Extracted entries:
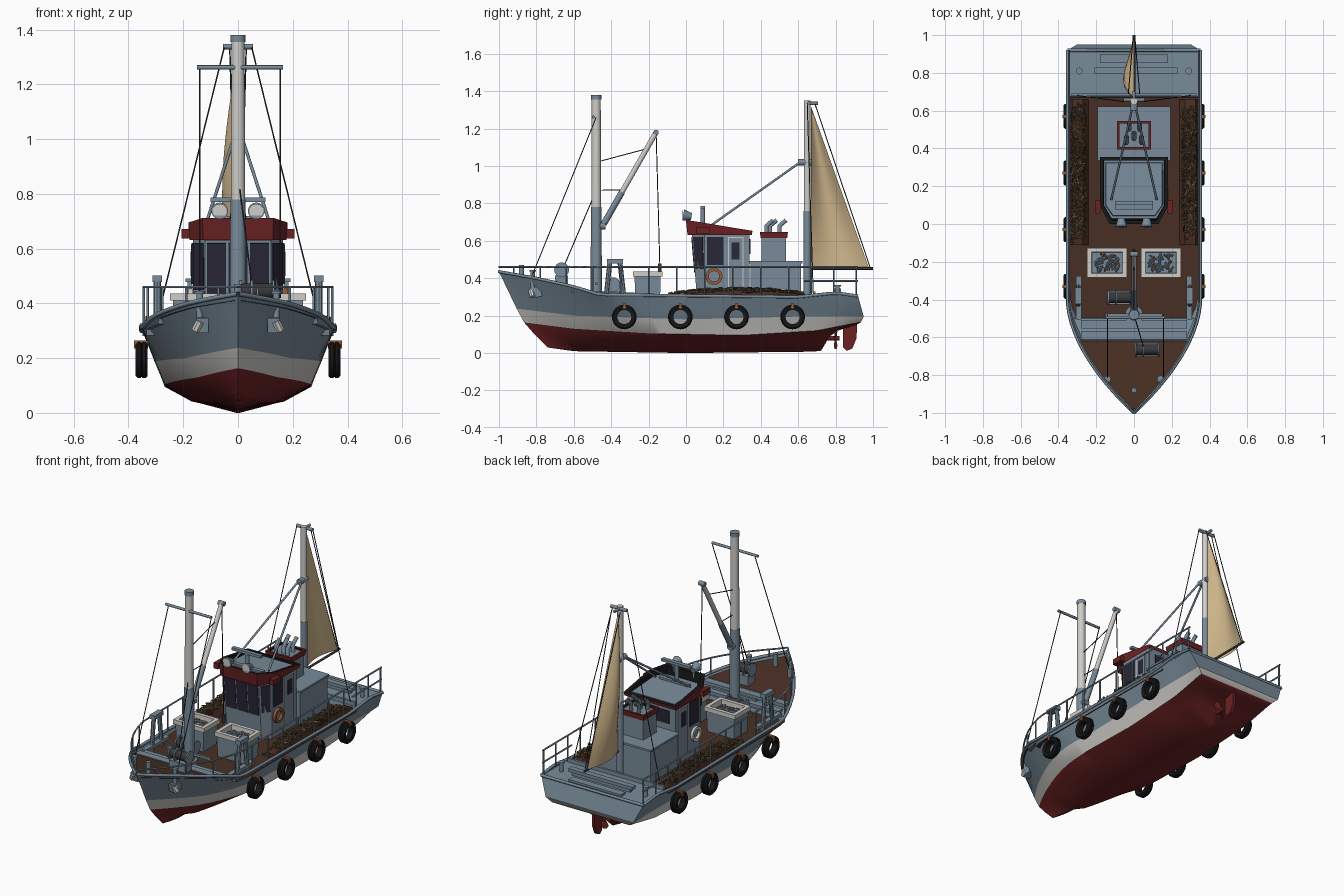
import bpy, bmesh, math, random
from mathutils import Vector, Matrix

random.seed(4)
cube = bpy.data.objects.get("Cube")
if cube:
    bpy.data.objects.remove(cube)


def material(name, *rgb):
    m = bpy.data.materials.new(name)
    m.use_nodes = True
    m.diffuse_color = (*rgb, 1)
    m.node_tree.nodes["Principled BSDF"].inputs["Base Color"].default_value = (*rgb, 1)
    return m


GREY = material("blue_grey_paint", .19, .26, .32)
WHITE = material("white_paint", .62, .61, .58)
RED = material("dark_red_paint", .15, .016, .017)
BROWN = material("brown_deck", .065, .028, .017)
SAIL = material("tan_canvas", .6, .45, .25)
GLASS = material("dark_glass", .022, .02, .038)
BLACK = material("black_rubber", .008, .008, .009)
ROPE = material("dark_rope", .04, .04, .045)
NET = material("net_cord", .17, .1, .04)
ORANGE = material("rust_orange", .3, .1, .035)


def finish(name, bm, mats, smooth=False):
    bmesh.ops.recalc_face_normals(bm, faces=bm.faces)
    me = bpy.data.meshes.new(name)
    bm.to_mesh(me)
    bm.free()
    for m in mats if isinstance(mats, (list, tuple)) else [mats]:
        me.materials.append(m)
    if smooth:
        me.polygons.foreach_set("use_smooth", [True] * len(me.polygons))
        me.set_sharp_from_angle(angle=math.radians(35))
    ob = bpy.data.objects.new(name, me)
    bpy.context.collection.objects.link(ob)
    return ob


def box(name, c, size, mat, rot=0):
    bm = bmesh.new()
    bmesh.ops.create_cube(bm, size=1, matrix=Matrix.Translation(c) @ Matrix.Rotation(rot, 4, 'X') @ Matrix.Diagonal((*size, 1)))
    return finish(name, bm, mat)


def rod(name, a, b, r, mat, r2=None, n=12):
    a, b = Vector(a), Vector(b)
    bm = bmesh.new()
    mx = Matrix.Translation((a + b) / 2) @ (b - a).to_track_quat('Z', 'Y').to_matrix().to_4x4()
    bmesh.ops.create_cone(bm, cap_ends=True, segments=n, radius1=r, radius2=r if r2 is None else r2,
                          depth=(b - a).length, matrix=mx)
    return finish(name, bm, mat, True)


def rope(name, a, b):
    return rod(name, a, b, .0028, ROPE, n=5)


def tube(name, paths, r, mat):
    cu = bpy.data.curves.new(name, 'CURVE')
    cu.dimensions, cu.bevel_depth, cu.bevel_resolution = '3D', r, 1
    for pts in paths:
        sp = cu.splines.new('POLY')
        sp.points.add(len(pts) - 1)
        for q, p in zip(sp.points, pts):
            q.co = (*p, 1)
    cu.materials.append(mat)
    ob = bpy.data.objects.new(name, cu)
    bpy.context.collection.objects.link(ob)


def loft(name, rings, mats, band=None, closed=True, caps=True, smooth=False):
    """Skin equal rings; band gives the material of each strip between rings."""
    bm = bmesh.new()
    vs = [[bm.verts.new(p) for p in ring] for ring in rings]
    n = len(rings[0])
    for k, (a, b) in enumerate(zip(vs, vs[1:])):
        for i in range(n if closed else n - 1):
            j = (i + 1) % n
            bm.faces.new((a[i], a[j], b[j], b[i])).material_index = band[k] if band else 0
    if caps:
        bm.faces.new(vs[0])
        bm.faces.new(vs[-1])
    return finish(name, bm, mats, smooth)


def lathe_x(name, profile, c, mat, n=28):
    """Spin a closed (radius, offset) profile round an x axis."""
    prof = profile + profile[:1]
    rings = [[(c[0] + h, c[1] + r * math.cos(t * math.tau / n), c[2] + r * math.sin(t * math.tau / n))
              for t in range(n)] for r, h in prof]
    return loft(name, rings, mat, caps=False, smooth=True)


def balls(name, items, mat):
    bm = bmesh.new()
    for c, s, rot in items:
        bmesh.ops.create_icosphere(bm, subdivisions=1, radius=1, matrix=Matrix.Translation(c) @ Matrix.Rotation(rot, 4, 'Z') @ Matrix.Diagonal((*s, 1)))
    return finish(name, bm, mat, True)


def at(table, v):
    for (a, p), (b, q) in zip(table, table[1:]):
        if v <= b:
            return p + (q - p) * max(0, (v - a) / (b - a))
    return table[-1][1]


def half(y, y0=-1, w=.352, run=.6):
    return w * (1 - max(0, 1 - (y - y0) / run) ** 1.8)


# Hull: sheer, white band, bilge and keel lines lofted on both sides
SHEER = [(-1, .435), (-.8, .4), (-.6, .355), (-.46, .312), (.6, .3), (.8, .322), (.92, .305)]
LINES = [(-1, .92, .352, .6, SHEER),
         (-.905, .95, .302, .72, [(-.9, .237), (-.6, .2), (0, .18), (.6, .195), (.95, .195)]),
         (-.865, .935, .268, .75, [(-.86, .163), (-.6, .13), (-.2, .105), (.3, .095), (.7, .12), (.93, .165)]),
         (-.81, .91, .17, .8, [(-.8, .1), (-.55, .045), (.5, .042), (.91, .15)]),
         (-.74, .9, .006, .1, [(-.74, .03), (-.6, .01), (0, 0), (.72, .008), (.78, .11), (.9, .148)])]
bm = bmesh.new()
N = 44
grid = []
for sx in (-1, 1):
    rows = []
    for y0, y1, w, run, tab in LINES:
        ys = [y0 + (y1 - y0) * (i / N) ** 1.2 for i in range(N + 1)]
        rows.append([bm.verts.new((sx * half(y, y0, w, run), y, at(tab, y))) for y in ys])
    grid.append(rows)
    for k in range(4):
        for i in range(N):
            f = bm.faces.new((rows[k][i], rows[k][i + 1], rows[k + 1][i + 1], rows[k + 1][i]))
            f.material_index = (0, 1, 2, 2)[k]
L, R = grid
for k in range(4):
    bm.faces.new((L[k][N], R[k][N], R[k + 1][N], L[k + 1][N])).material_index = (0, 1, 2, 2)[k]
for i in range(N):
    bm.faces.new((L[4][i], L[4][i + 1], R[4][i + 1], R[4][i])).material_index = 2
bmesh.ops.remove_doubles(bm, verts=bm.verts, dist=.0005)
finish("hull", bm, [GREY, WHITE, RED], True)

# Deck planes, coloured by their place along the boat
DECK = [(-.98, .41), (-.8, .382), (-.62, .345), (-.615, .325), (-.5, .305), (-.495, .282), (.67, .28), (.675, .306), (.92, .304)]
ys = sorted({p[0] for p in DECK} | {-.95 + .05 * i for i in range(37)})
ids = [0 if y < -.62 or -.496 < y < .67 else 1 for y in ys]
loft("deck", [[(-half(y) + .004, y, at(DECK, y)), (half(y) - .004, y, at(DECK, y))] for y in ys],
     [BROWN, GREY], ids, closed=False, caps=False)
for i, y in enumerate((-.59, -.53)):
    box("deck_step_%d" % i, (0, y, .335 - .02 * i), (.56, .045, .02), GREY)

ys = [-1 + 1.92 * i / 40 for i in range(41)]
edge = [[(s * half(y), y, at(SHEER, y)) for y in ys] for s in (-1, 1)]
tube("gunwale_cap", edge + [[edge[0][-1], edge[1][-1]]], .009, GREY)

# Guard rails and stanchions
inset = lambda s, y, z: (s * max(0, half(y) - .008), y, z)
rails = [[inset(s, y, .46) for y in ys] for s in (-1, 1)]
rails += [[inset(s, y, .385) for y in ys if y > .62] for s in (-1, 1)]
rails += [[inset(s, y, at(SHEER, y)), inset(s, y, .46)] for s in (-1, 1)
          for y in (-.92, -.78, -.64, -.5, -.35, -.2, -.05, .1, .25, .4, .55, .67, .79, .91)]
tube("guard_rails", rails, .005, GREY)

# Rudder, propeller
prof = [(.84, .17), (.84, .03), (.86, .012), (.89, .025), (.912, .08), (.915, .17)]
loft("rudder", [[(x, y, z) for y, z in prof] for x in (-.009, .009)], RED)
rod("propeller_shaft", (0, .74, .08), (0, .82, .08), .012, RED)
for k in range(3):
    a = k * math.tau / 3 + .5
    d = Vector((math.cos(a), 0, math.sin(a)))
    s = Vector((-d.z, .5, d.x)) * .02
    o = Vector((0, .8, .08))
    loft("propeller_blade_%d" % k, [[o + d * .01 - s * .4, o + d * .01 + s * .4], [o + d * .04 - s, o + d * .04 + s],
         [o + d * .058 - s * .5, o + d * .058 + s * .5]], RED, closed=False, caps=False)

# Wheelhouse with raked front
def plan(front, m, z):
    right = [(.165 + m, .34 + m), (.165 + m, .1), (.12 + m * .6, front - m)]
    pts = right + [(-x, y) for x, y in reversed(right)]
    return [Vector((x, y, z(y) if callable(z) else z)) for x, y in pts]


low, high = plan(.06, 0, .28), plan(.03, 0, .645)
loft("wheelhouse", [low, high], GREY)


def panel(name, wall, u0, u1, z0, z1, mat, t=.004):
    a, b, c, d = low[wall], low[(wall + 1) % 6], high[wall], high[(wall + 1) % 6]
    n = (b - a).cross(c - a).normalized()
    if n.dot((a + b) / 2 - Vector((0, .2, a.z))) < 0:
        n = -n
    q = [a.lerp(b, u).lerp(c.lerp(d, u), (z - .28) / .365) for u, z in ((u0, z0), (u1, z0), (u1, z1), (u0, z1))]
    loft(name, [[p - n * .002 for p in q], [p + n * t for p in q]], mat)


for i in range(3):
    panel("front_window_%d" % i, 2, .03 + i * .325, .32 + i * .325, .43, .62, GLASS)
for side, wall, flip in (("left", 0, 0), ("right", 4, 1)):
    put = lambda n, a, b, *r: panel(side + n, wall, *((1 - b, 1 - a) if flip else (a, b)), *r)
    put("_door", .14, .48, .31, .62, WHITE)
    put("_door_leaf", .16, .46, .315, .615, GREY, .006)
    put("_door_window", .22, .4, .5, .59, GLASS, .008)
    put("_side_window", .58, .95, .47, .62, GLASS)
    panel(side + "_corner_window", 3 if flip else 1, .12, .88, .45, .62, GLASS)
    panel(side + "_rear_window", 5, .6 if flip else .12, .88 if flip else .4, .53, .61, GLASS)

slope = lambda y: .712 - y * .165
loft("visor", [plan(.02, .012, .632), plan(.015, .016, slope), plan(.015, -.004, slope), plan(.02, -.006, .63)],
     [RED, BLACK], [0, 1, 1], caps=False)
loft("roof", [plan(.03, -.012, .64), plan(.03, -.016, lambda y: .672 - y * .06)], GREY)
box("roof_hatch", (0, .11, .675), (.2, .025, .012), GREY)
for s in (-1, 1):
    n = "left" if s > 0 else "right"
    box(n + "_side_lamp", (s * .192, .09, .655), (.03, .07, .035), RED)
    rod(n + "_searchlight", (s * .067, -.015, .738), (s * .067, .03, .73), .031, GREY, .018, 16)
    rod(n + "_searchlight_lens", (s * .067, -.018, .738), (s * .067, -.015, .738), .026, WHITE)
    rod(n + "_searchlight_stand", (s * .067, .015, .66), (s * .067, .015, .73), .007, GREY)
    lathe_x(n + "_lifebuoy", [(.028, -.008), (.045, -.008), (.045, .008), (.028, .008)], (s * .175, .15, .41), ORANGE if s > 0 else WHITE, 20)
rod("radar_post", (0, .09, .66), (0, .09, .77), .012, GREY)
box("radar_bar", (0, .09, .778), (.2, .025, .016), GREY)

# Engine casing and funnel
box("engine_casing", (0, .48, .38), (.37, .27, .2), GREY)
box("casing_lid", (0, .48, .485), (.385, .285, .012), GREY)
box("funnel", (0, .47, .56), (.16, .13, .15), GREY)
fun = lambda a, b, z: [(-a, .47 - b, z), (a, .47 - b, z), (a, .47 + b, z), (-a, .47 + b, z)]
loft("funnel_collar", [fun(.086, .071, .615), fun(.09, .075, .648), fun(.078, .062, .648), fun(.078, .062, .625)], [RED, BLACK], [0, 0, 1])
for i, (x, y) in enumerate(((-.04, .43), (0, .45), (.04, .43), (-.025, .5), (.03, .5))):
    tube("exhaust_%d" % i, [[(x, y, .62), (x, y, .68), (x, y + .035, .71)]], .013, GREY)

# Foremast, yard, cargo boom and rigging
M = -.48
rod("foremast_lower", (0, M, .28), (0, M, .78), .031, GREY, .028, 20)
rod("foremast_upper", (0, M, .78), (0, M, 1.36), .026, WHITE, .024, 20)
rod("foremast_cap", (0, M, 1.355), (0, M, 1.38), .027, GREY)
rod("foremast_foot", (0, M, .28), (0, M, .33), .048, GREY)
rod("yard", (-.15, M - .015, 1.262), (.165, M - .015, 1.262), .008, GREY)
a, b = Vector((0, -.44, .69)), Vector((0, -.16, 1.18))
rod("boom_lower", a, a.lerp(b, .35), .017, GREY)
rod("boom_upper", a.lerp(b, .35), b, .014, WHITE)
rod("boom_tip", b - Vector((.02, 0, 0)), b + Vector((.02, 0, 0)), .014, GREY)
rod("boom_hinge", (0, M, .68), (0, -.43, .68), .02, GREY)
knee = a.lerp(b, .82)
for i, (p, q) in enumerate([((0, M, 1.02), knee), ((0, M, .87), a.lerp(b, .37)), (knee, a.lerp(b, .3)), (b, (0, -.14, .46)),
                            ((0, M, .87), (.05, -.65, .47)), ((-.14, M, 1.26), (-.14, -.82, .42)), ((.155, M, 1.26), (.155, -.82, .42))]):
    rope("fore_rigging_%d" % i, p, q)
rod("cargo_hook", (0, -.14, .43), (0, -.14, .48), .009, ROPE)

# Aft mast, struts, stays and sail
A = .648
rod("aft_mast_lower", (0, A, .28), (0, A, .76), .02, GREY, n=16)
rod("aft_mast_upper", (0, A, .76), (0, A, 1.35), .018, WHITE, n=16)
rod("aft_mast_crosshead", (-.055, A + .01, 1.338), (.055, A + .01, 1.338), .01, GREY)
rod("aft_mast_head_arm", (0, A, 1.335), (0, .705, 1.335), .009, GREY)
rod("strut_collar", (0, .6, 1.02), (0, .67, 1.02), .018, GREY)
for s in (-1, 1):
    n = "left" if s > 0 else "right"
    rod(n + "_strut", (s * .01, .61, 1.02), (s * .12, .13, .68), .006, GREY)
    rope(n + "_stay", (s * .05, A, 1.335), (s * .3, .68, .32))
    rope(n + "_leech_line", (s * .03, .69, 1.33), (s * .005, .985, .455))
loft("sail", [[(-.058 * math.sin(math.pi * u / 8) * math.sin(math.pi * (.2 + .8 * v / 16)), .668 + u / 8 * (1 - v / 16) * .31,
               .455 + v / 16 * .865) for u in range(9)] for v in range(17)], SAIL, closed=False, caps=False, smooth=True)
rod("sail_boom", (0, .66, .452), (0, 1, .452), .007, ROPE)

# Fish crates
for s in (-1, 1):
    n = "left" if s > 0 else "right"
    rect = lambda a, b, z: [(s * .142 - a, -.205 - b, z), (s * .142 + a, -.205 - b, z), (s * .142 + a, -.205 + b, z), (s * .142 - a, -.205 + b, z)]
    loft(n + "_crate", [rect(.092, .066, .28), rect(.096, .07, .41), rect(.106, .079, .41), rect(.106, .079, .437),
                        rect(.082, .056, .437), rect(.08, .054, .405)], [GREY, WHITE], [0, 0, 1, 1, 1])
    for m, k in ((GREY, 26), (ORANGE, 5)):
        balls(n + "_catch_" + m.name, [((s * .142 + random.uniform(-.06, .06), -.205 + random.uniform(-.04, .04), .412),
              (.022, .007, .008), random.uniform(0, 3)) for _ in range(k)], m)

    # Net heaps along the side decks
    top = lambda y: .022 + .045 * math.sin(math.pi * (y + .13) / .81) ** .6
    spans = [-.11 + .77 * i / 12 for i in range(13)]
    loft(n + "_net_heap", [[(s * .34, y, .28), (s * .325, y, .28 + top(y) * .8), (s * .27, y, .28 + top(y) * .8), (s * .24, y, .28)]
                           for y in spans], BROWN, smooth=True)
    for m, k in ((NET, 75), (ROPE, 20), (SAIL, 10)):
        cords = []
        for _ in range(k):
            y = random.uniform(-.08, .58)
            cords.append([(s * random.uniform(.25, .338), y + random.uniform(-.03, .07), .275 + top(y) * random.uniform(.7, 1.15)) for _ in range(6)])
        tube(n + "_net_" + m.name, cords, .0028, m)
    balls(n + "_net_floats", [((s * random.uniform(.25, .33), y, .28 + top(y)), (.009,) * 3, 0)
                              for y in (random.uniform(-.09, .63) for _ in range(45))], NET)

    # Gallows and side benches
    for y0, y1 in ((-.43, -.405), (-.33, -.355)):
        rod(n + "_gallows_leg", (s * .295, y0, .28), (s * .295, y1, .5), .013, GREY, n=8)
    box(n + "_gallows_head", (s * .295, -.38, .49), (.035, .085, .025), GREY)
    box(n + "_side_bench", (s * .292, -.39, .315), (.03, .23, .02), GREY)

    # Tyre fenders on lashings
    tyre = [(.038, -.018), (.058, -.022), (.066, -.014), (.066, -.004), (.061, 0), (.066, .004), (.066, .014), (.058, .022), (.038, .018)]
    for i in range(4):
        y = -.33 + .3 * i
        lathe_x(n + "_tyre_%d" % i, tyre, (s * .352, y, .193), BLACK)
        box(n + "_tyre_lashing_%d" % i, (s * .354, y, .25), (.05, .016, .03), ORANGE)

    # Anchors, bollards
    ax = half(-.8, -.96, .33, .66)
    box(n + "_hawse_plate", (s * ax, -.805, .325), (.045, .06, .055), GREY, .2)
    rod(n + "_anchor", (s * (ax + .008), -.83, .335), (s * (ax + .025), -.82, .3), .016, WHITE, n=8)
    for y, x in ((-.82, .14), (.81, .29)):
        rod(n + "_bollard", (s * x, y, .3), (s * x, y, at(DECK, y) + .055), .012, GREY)
        rod(n + "_bollard_cap", (s * x, y, at(DECK, y) + .05), (s * x, y, at(DECK, y) + .06), .018, GREY)
rod("bow_bollard", (0, -.88, .38), (0, -.88, .47), .014, GREY)

# Winches and stern fittings
for n, x, y, z in (("anchor_winch", .07, -.665, .43), ("deck_winch", -.075, -.39, .35)):
    box(n + "_bed", (x, y, z - .045), (.11, .07, .06), GREY)
    rod(n + "_drum", (x - .06, y, z + .015), (x + .06, y, z + .015), .028, ROPE, n=16)
    for d in (-.06, -.02, .06):
        rod(n + "_flange", (x + d - .004, y, z + .015), (x + d + .004, y, z + .015), .04, GREY, n=16)
box("pin_rail", (0, -.48, .37), (.3, .014, .014), GREY)
box("stern_bench", (.01, .812, .335), (.44, .035, .02), GREY)
box("stern_bench_base", (.01, .812, .315), (.4, .02, .03), GREY)
box("stern_deck_coaming", (0, .685, .315), (.66, .014, .03), GREY)
box("stern_hatch", (0, .875, .31), (.36, .045, .012), GREY)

Work request:
Provide the number of lines holding the word "return" within the material, without any other text.

Answer for the task:
12